By Keith Coffman
CENTENNIAL, Colo., May 11 (Reuters) - Lawyers trying to avoid the death penalty for Colorado movie massacre gunman James Holmes objected on Monday when prosecutors tried to bring testimony the defense called "upsetting" from investigators at the bloody crime scene in July 2012.
Public defenders for Holmes, 27, argued that the former graduate student's right to a fair trial would be jeopardized by lurid details of the scene where 12 people were killed and 70 wounded at the packed midnight premiere of a Batman film in a Denver area multiplex. Prosecutor Rich Orman responded with scorn.
"The upsetting thing is that the defendant went into a theater of innocent people and shot! The upsetting thing is the defendant shot a little girl," Orman said, his voice shaking with emotion.
"The upsetting thing is the crime."
Prosecutors are seeking the death penalty for Holmes, who has pleaded not guilty by reason of insanity to multiple counts of murder and attempted murder.
Beginning the third week of the trial that is expected to last four to five months, attorneys for the former neuroscience graduate student objected to prosecution plans to call a fingerprint expert who examined the bodies.
The defense lawyers said the testimony was likely to be "upsetting" and "unnecessary" because it follows multiple other law enforcement witnesses who described finding the victims inside theater nine of the Century 16 cinema in Aurora.
Arapahoe County District Court Judge Carlos Samour ruled that the prosecution can present evidence on identifying the dead, as long as it does not belabor the point. He said he would deal with defense objections on a question-by-question basis.
The jury also heard from an FBI special agent who showed photographs of Holmes' bomb- and booby-trapped apartment.
Among the images was a calendar hanging on his bedroom wall with the date of the massacre, July 20, 2012, circled next to a number 1 and the mathematical symbol for infinity.

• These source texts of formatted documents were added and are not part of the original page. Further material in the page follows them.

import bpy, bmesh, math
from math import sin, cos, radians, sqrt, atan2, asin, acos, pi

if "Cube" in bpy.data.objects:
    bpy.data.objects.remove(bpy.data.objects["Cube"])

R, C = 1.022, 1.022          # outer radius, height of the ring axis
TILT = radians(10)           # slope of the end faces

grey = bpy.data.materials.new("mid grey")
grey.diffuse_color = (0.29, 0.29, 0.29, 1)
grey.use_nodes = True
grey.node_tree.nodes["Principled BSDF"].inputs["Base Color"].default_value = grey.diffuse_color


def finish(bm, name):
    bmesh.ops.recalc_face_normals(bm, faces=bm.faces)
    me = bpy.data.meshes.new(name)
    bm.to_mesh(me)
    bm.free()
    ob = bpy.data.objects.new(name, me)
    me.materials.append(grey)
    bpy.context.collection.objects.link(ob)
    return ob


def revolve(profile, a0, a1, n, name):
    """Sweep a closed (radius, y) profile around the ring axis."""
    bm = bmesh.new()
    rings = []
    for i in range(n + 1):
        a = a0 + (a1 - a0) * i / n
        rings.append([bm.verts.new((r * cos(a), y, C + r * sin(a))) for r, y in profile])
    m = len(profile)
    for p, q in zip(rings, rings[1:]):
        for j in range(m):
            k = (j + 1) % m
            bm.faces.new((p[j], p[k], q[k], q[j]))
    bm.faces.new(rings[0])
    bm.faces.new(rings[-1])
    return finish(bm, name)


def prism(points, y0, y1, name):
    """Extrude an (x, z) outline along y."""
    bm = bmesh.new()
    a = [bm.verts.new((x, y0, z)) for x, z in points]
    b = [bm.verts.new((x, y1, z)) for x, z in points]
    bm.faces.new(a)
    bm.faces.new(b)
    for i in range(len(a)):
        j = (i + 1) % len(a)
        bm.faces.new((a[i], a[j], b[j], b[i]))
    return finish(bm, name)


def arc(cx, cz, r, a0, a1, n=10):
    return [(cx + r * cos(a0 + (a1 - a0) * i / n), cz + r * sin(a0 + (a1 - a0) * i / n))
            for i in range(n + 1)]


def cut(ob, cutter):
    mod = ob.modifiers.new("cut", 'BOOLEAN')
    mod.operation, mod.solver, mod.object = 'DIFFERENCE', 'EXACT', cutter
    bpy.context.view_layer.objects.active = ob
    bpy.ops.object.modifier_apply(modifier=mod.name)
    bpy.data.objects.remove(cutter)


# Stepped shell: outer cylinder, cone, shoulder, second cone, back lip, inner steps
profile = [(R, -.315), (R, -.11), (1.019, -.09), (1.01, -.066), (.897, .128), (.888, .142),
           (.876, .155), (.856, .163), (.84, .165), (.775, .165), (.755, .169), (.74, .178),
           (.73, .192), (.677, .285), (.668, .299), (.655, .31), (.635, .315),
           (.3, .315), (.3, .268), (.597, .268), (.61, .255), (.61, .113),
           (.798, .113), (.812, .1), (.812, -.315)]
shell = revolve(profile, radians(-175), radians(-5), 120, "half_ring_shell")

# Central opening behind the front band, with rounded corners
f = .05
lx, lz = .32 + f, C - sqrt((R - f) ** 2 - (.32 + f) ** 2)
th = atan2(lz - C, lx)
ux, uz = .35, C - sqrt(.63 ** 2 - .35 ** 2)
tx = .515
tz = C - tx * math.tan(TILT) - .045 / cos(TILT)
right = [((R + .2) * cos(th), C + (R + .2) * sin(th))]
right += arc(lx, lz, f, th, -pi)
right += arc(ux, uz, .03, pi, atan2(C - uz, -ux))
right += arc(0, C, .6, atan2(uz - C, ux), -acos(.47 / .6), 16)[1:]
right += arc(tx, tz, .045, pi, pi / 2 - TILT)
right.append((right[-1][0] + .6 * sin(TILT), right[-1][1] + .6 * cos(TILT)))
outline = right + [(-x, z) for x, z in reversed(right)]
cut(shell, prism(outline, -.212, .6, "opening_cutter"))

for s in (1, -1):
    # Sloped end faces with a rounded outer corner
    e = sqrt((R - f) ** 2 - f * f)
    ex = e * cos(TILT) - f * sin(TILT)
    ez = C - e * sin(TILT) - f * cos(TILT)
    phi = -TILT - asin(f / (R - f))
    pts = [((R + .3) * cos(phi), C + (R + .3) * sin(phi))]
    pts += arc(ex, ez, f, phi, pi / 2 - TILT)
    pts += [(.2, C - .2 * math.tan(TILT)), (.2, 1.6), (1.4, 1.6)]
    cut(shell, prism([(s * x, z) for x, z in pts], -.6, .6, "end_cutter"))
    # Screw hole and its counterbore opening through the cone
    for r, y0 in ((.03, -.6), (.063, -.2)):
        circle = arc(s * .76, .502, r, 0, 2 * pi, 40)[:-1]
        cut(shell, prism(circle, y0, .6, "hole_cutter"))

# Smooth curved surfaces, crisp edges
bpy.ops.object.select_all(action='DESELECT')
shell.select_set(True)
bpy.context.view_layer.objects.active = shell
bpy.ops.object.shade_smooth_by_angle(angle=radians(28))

His public defenders say Holmes suffers from schizophrenia and was not in control of his actions when he plotted and carried out the attack. They concede that he opened fire in the theater, and say only his state of mind should be in question.
They say the jury could be prejudiced against Holmes if the prosecution persists in its strategy of calling crime scene technicians to give detailed testimony, interspersed with heart-wrenching accounts from wounded survivors.
The prosecution says Holmes carried out the massacre because he had lost his girlfriend and career, and had a "longstanding hatred of mankind." (Reporting by Keith Coffman; Writing by Daniel Wallis; Editing by David Gregorio)